## Exercise goal
Only the lines from the start of the data to the line containing "bm.to_mesh(mesh)", both included, should be output, exactly and without pictures.

## Input
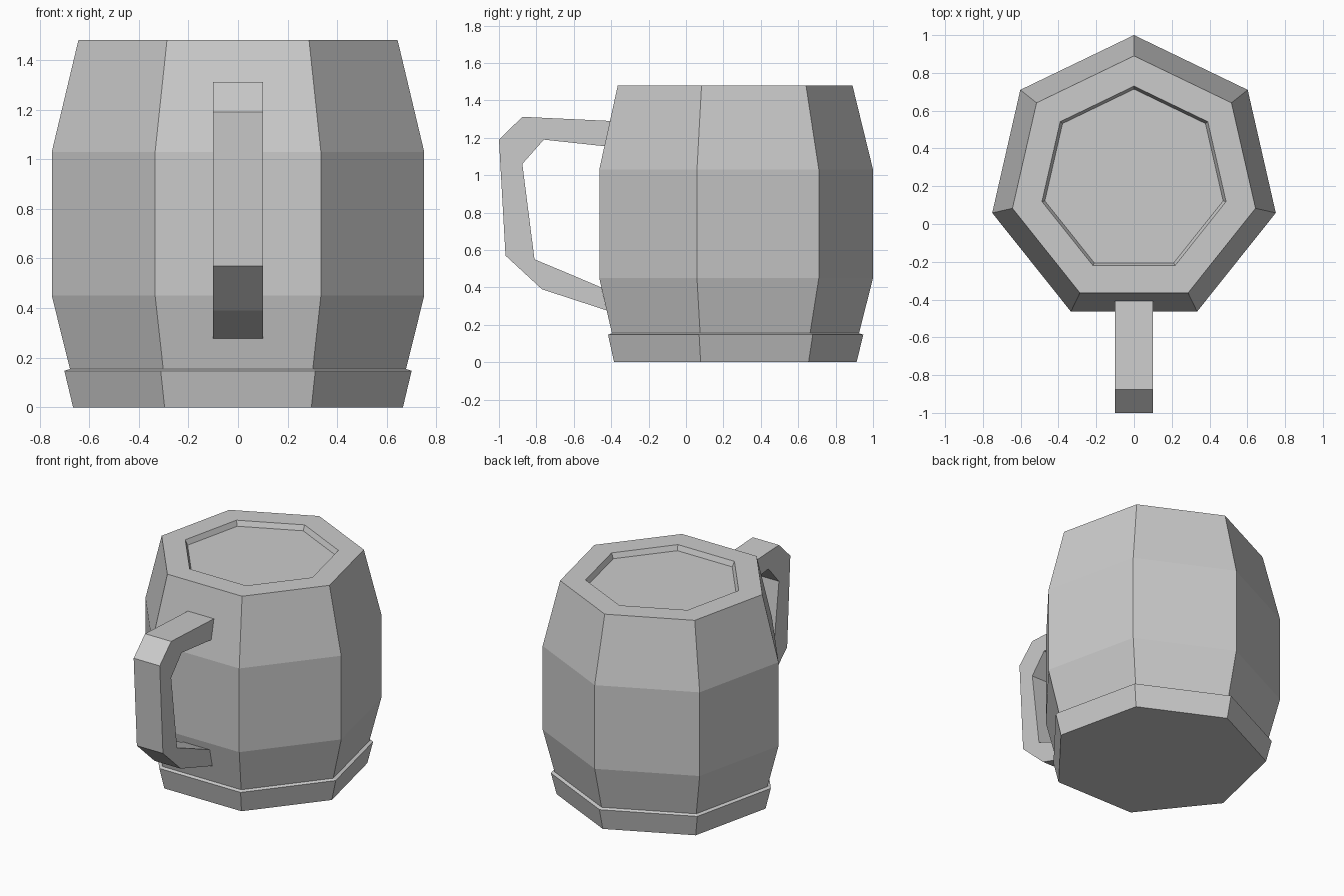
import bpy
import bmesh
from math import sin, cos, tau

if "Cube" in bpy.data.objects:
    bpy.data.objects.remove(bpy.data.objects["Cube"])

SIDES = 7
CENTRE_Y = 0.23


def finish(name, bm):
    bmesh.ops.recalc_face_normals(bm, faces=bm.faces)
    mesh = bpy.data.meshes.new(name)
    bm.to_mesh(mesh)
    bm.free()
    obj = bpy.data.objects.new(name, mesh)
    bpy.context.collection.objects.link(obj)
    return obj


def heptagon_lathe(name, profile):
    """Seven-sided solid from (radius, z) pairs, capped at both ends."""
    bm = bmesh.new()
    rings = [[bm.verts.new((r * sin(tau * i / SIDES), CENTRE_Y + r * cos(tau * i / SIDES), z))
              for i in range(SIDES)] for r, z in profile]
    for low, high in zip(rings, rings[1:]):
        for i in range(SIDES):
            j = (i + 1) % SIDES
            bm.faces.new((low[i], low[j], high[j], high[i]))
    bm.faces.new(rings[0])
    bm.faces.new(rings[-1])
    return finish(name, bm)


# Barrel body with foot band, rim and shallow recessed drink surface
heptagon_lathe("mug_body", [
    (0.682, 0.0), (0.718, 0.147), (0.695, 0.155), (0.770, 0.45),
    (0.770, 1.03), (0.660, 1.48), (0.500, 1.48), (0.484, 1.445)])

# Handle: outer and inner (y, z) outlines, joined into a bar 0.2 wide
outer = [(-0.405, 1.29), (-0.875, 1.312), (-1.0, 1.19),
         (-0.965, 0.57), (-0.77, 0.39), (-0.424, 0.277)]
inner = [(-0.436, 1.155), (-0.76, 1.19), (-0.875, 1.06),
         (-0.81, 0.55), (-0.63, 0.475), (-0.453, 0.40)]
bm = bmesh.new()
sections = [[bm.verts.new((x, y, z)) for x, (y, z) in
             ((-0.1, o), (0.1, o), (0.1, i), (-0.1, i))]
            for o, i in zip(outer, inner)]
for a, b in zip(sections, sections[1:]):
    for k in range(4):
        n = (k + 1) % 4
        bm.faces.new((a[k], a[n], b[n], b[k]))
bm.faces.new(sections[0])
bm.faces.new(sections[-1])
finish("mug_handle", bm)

## Task solution
import bpy
import bmesh
from math import sin, cos, tau

if "Cube" in bpy.data.objects:
    bpy.data.objects.remove(bpy.data.objects["Cube"])

SIDES = 7
CENTRE_Y = 0.23


def finish(name, bm):
    bmesh.ops.recalc_face_normals(bm, faces=bm.faces)
    mesh = bpy.data.meshes.new(name)
    bm.to_mesh(mesh)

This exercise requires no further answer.